WHAT YOU NEED TO DO ▸
Lines where the string "const" appears are to be copied from the entries below.

Records from a collection:
^^^^^^^^

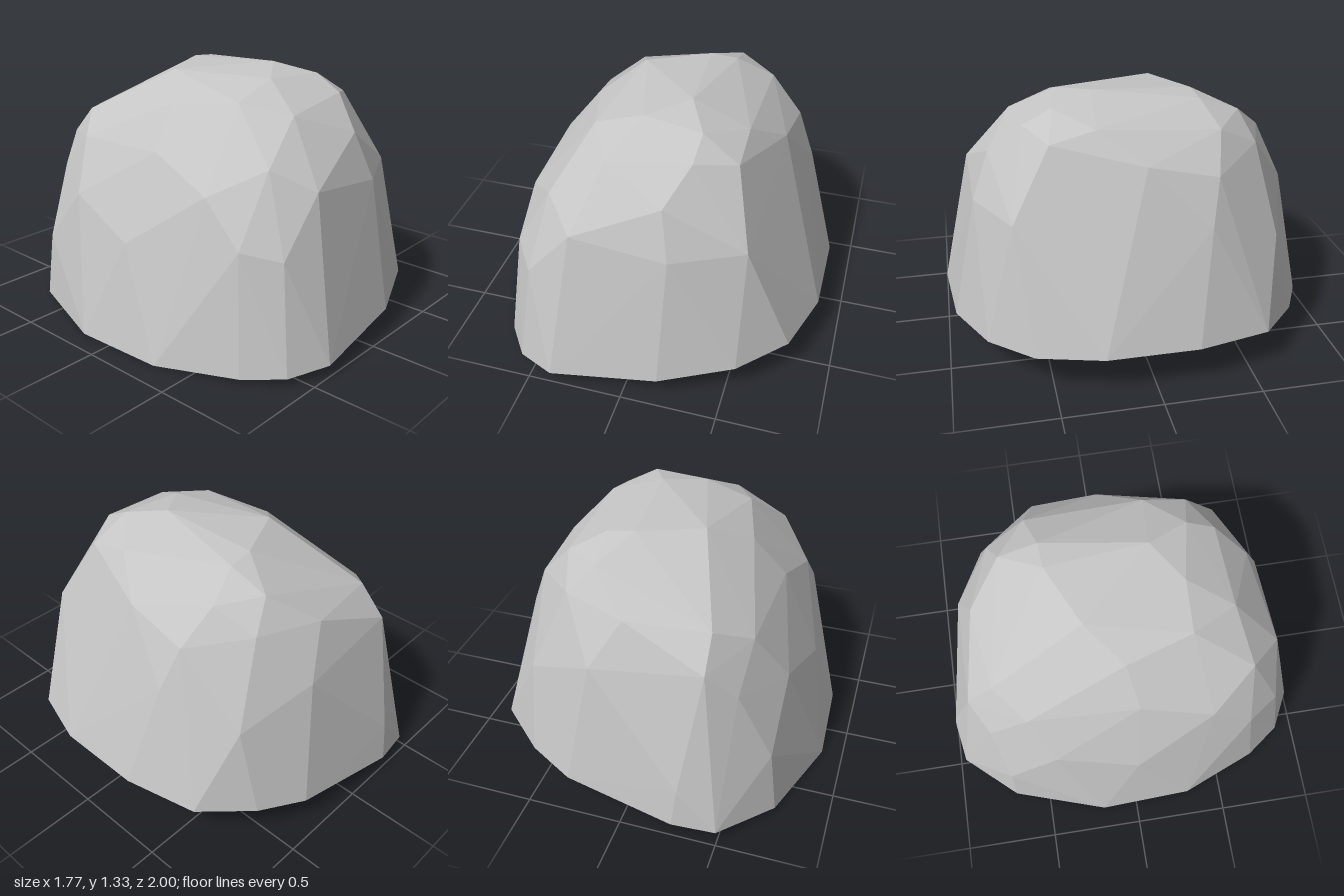
import * as THREE from 'three';
import { ConvexGeometry } from 'three/addons/geometries/ConvexGeometry.js';

// Slanted base outline as x, z pairs
const base = [
  [-0.27, -1], [0.31, -0.92], [0.55, -0.8], [0.79, -0.59], [0.885, -0.21], [0.885, 0.26],
  [0.78, 0.59], [0.55, 0.805], [0.18, 0.955], [-0.38, 1], [-0.58, 0.9], [-0.71, 0.72],
  [-0.87, 0.31], [-0.89, -0.19], [-0.73, -0.69], [-0.49, -0.965],
];

// Corners of the crown
const crown = [
  [0.155, 1.33, 0.2], [-0.2, 1.29, -0.18], [0.26, 1.285, -0.34], [0.12, 1.3, -0.33],
  [-0.05, 1.29, 0.35], [-0.3, 1.21, 0.35], [-0.4, 1.17, 0], [0.26, 1.28, 0.41],
  [0.45, 1.22, 0.22], [0.45, 1.16, 0.45], [0.25, 1.2, 0.56], [-0.17, 1.16, 0.59],
  [0.25, 1.21, -0.55], [0.45, 1.18, -0.4],
];

// Corners of the flanks
const flanks = [
  [-0.44, 0.97, 0.66], [0.15, 1.04, 0.73], [-0.285, 0.86, 0.83], [0.2, 0.8, 0.82],
  [-0.64, 0.62, 0.65], [-0.52, 0.58, 0.82], [-0.625, 0.83, 0.43], [0.55, 0.8, 0.65],
  [0.6, 1.07, 0], [0.62, 1, -0.35], [0.715, 0.775, -0.3], [0.38, 1.07, -0.61],
  [0.565, 0.63, -0.685], [0.05, 1.05, -0.73], [0.2, 0.8, -0.82], [-0.37, 1.03, -0.67],
  [-0.375, 0.88, -0.81], [-0.52, 0.73, -0.73], [-0.54, 0.93, -0.52], [-0.7, 0.67, -0.41],
  [-0.69, 0.36, -0.68], [-0.57, 0.96, 0.05], [-0.77, 0.53, 0.02], [-0.29, 0.27, -0.97],
];

export function createModel() {
  const group = new THREE.Group();
  group.name = 'boulder';

  const stone = new THREE.MeshStandardMaterial({ color: 0xc5c5c5 });
  stone.name = 'light grey stone';

  // The base lies on one tilted plane
  const points = base.map(([x, z]) => new THREE.Vector3(x, 0.105 + 0.118 * x, z));
  for (const p of [...crown, ...flanks]) points.push(new THREE.Vector3(...p));

  // Faceted rock wrapped around all corners
  const rock = new THREE.Mesh(new ConvexGeometry(points), stone);
  rock.name = 'rock';
  group.add(rock);
  return group;
}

^^^^^^^^

EXPECTED ANSWER ▸
const base = [
const crown = [
const flanks = [
  const group = new THREE.Group();
  const stone = new THREE.MeshStandardMaterial({ color: 0xc5c5c5 });
  const points = base.map(([x, z]) => new THREE.Vector3(x, 0.105 + 0.118 * x, z));
  for (const p of [...crown, ...flanks]) points.push(new THREE.Vector3(...p));
  const rock = new THREE.Mesh(new ConvexGeometry(points), stone);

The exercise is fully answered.